Scientists like Dr. Drew Shindell of NASA promote the 20 year time horizon. The lifetime of emitted methane in the atmosphere is about eight years. It is contagion to reference the 100-year calculation provided by the Intergovernmental Panel on Climate Change (IPCC) in 1995. But the IPCC also provided a reference for the 20-year time horizon, which has been largely ignored. This a horrible mistake for three big reasons. More…
Federal judge postpones trial against former BP executive
WS – I once tried to get a postponement in traffic court. I was told by the Judge, ” Courts do not operate at your convenience Sir”. Obviously, lying Scum Bag Executives like David Rainey are special people.
A federal judge has agreed to push back the trial date for a former BP executive charged with concealing information from Congress about the amount of oil leaking from the company’s Macondo well in the aftermath of the 2010 Deepwater Horizon disaster.
David Rainey, a former BP vice president of exploration for the Gulf of Mexico, pleaded not guilty in November to charges of making false statements and obstruction of Congress for allegedly providing bogus estimates of how quickly oil was spilling from BP’s runaway well in the days after the deadly catastrophe.
U.S. District Judge Kurt Engelhardt agreed Thursday to postpone the trial from Sept. 23 until Oct. 14. Rainey had requested the delay, citing “personal scheduling reasons.” More…

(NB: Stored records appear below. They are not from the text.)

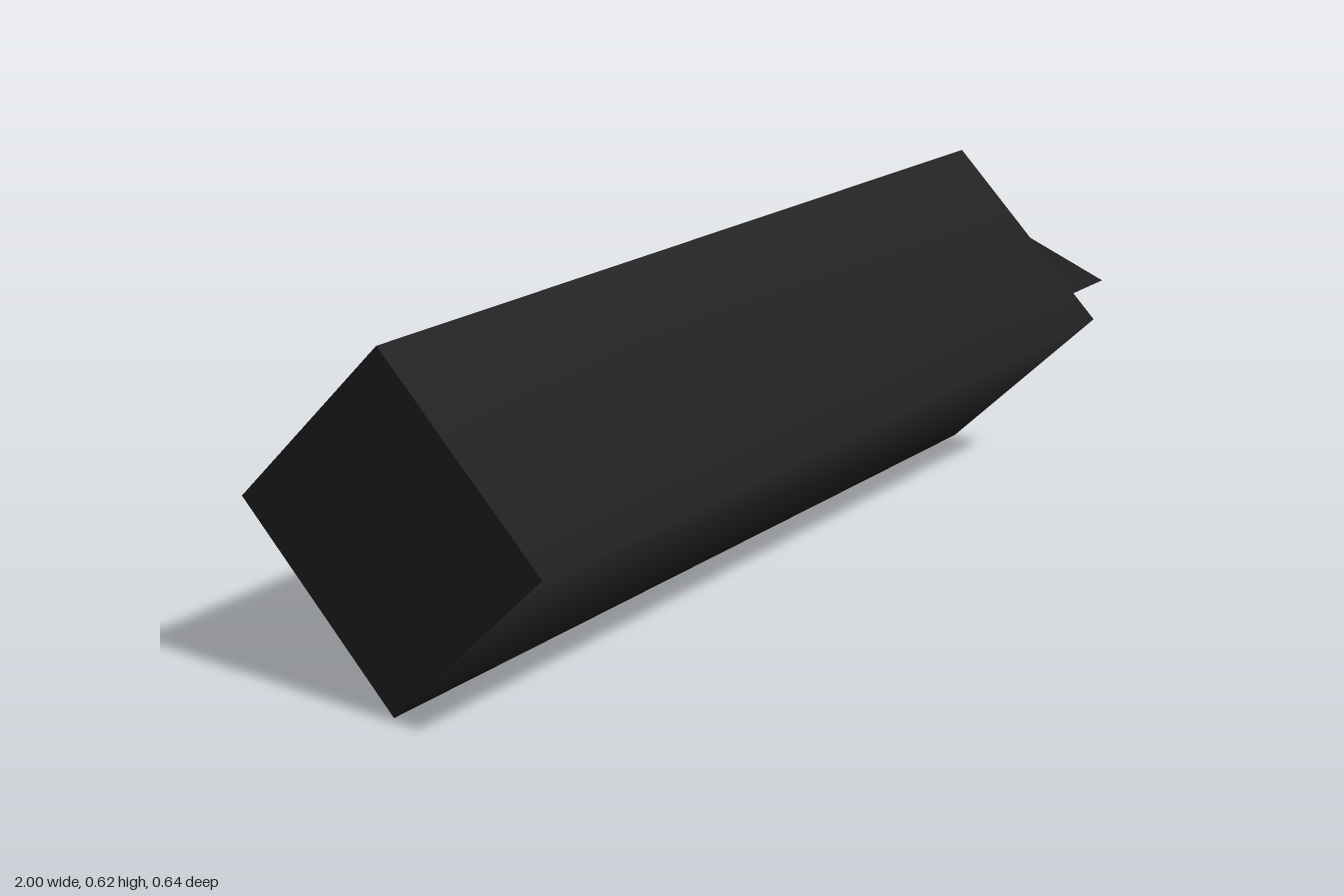
import * as THREE from 'three';

const black = new THREE.MeshStandardMaterial({ color: 0x262626 });
black.name = 'black';

// Smooth-shaded prism lying along x, with one corner towards +z
function prism(name, sides, x0, x1, height, depth, z) {
  const geometry = new THREE.CylinderGeometry(1, 1, x1 - x0, sides);
  geometry.rotateZ(-Math.PI / 2);
  geometry.scale(1, height, depth);
  const mesh = new THREE.Mesh(geometry, black);
  mesh.name = name;
  mesh.position.set((x0 + x1) / 2, 0.309, z);
  return mesh;
}

export function createModel() {
  const group = new THREE.Group();
  group.name = 'prismBarrel';

  // Four-sided main body
  group.add(prism('body', 4, -1, 0.722, 0.309, 0.318, 0));

  // Three-sided tip on the +x end
  group.add(prism('tip', 3, 0.722, 1, 0.1443, 0.219, -0.029));

  return group;
}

10 Banned Music Videos
WS – Rolling Stone is such a Corporate Tool. The “Stone” deliberately leaves ‘Is it for freedom?’ by Sarah Thompson off their list. During the Bush regime Rolling Stone Mag. said nothing about the censorship of activists.
David Bowie controversy is just the latest in a storied history of music video bans
When YouTube banned David Bowie’s music video for “The Next Day,” it seemed ironic, since the site is normally the best place to see once-banned videos. But YouTube says it’s cool with Bowie now – that banning his racy, bloody, religious-themed video was a mistake. While the video has been reinstated, the flap reminds us of other music videos that were initially banned. Here are some of our favorites: Watch…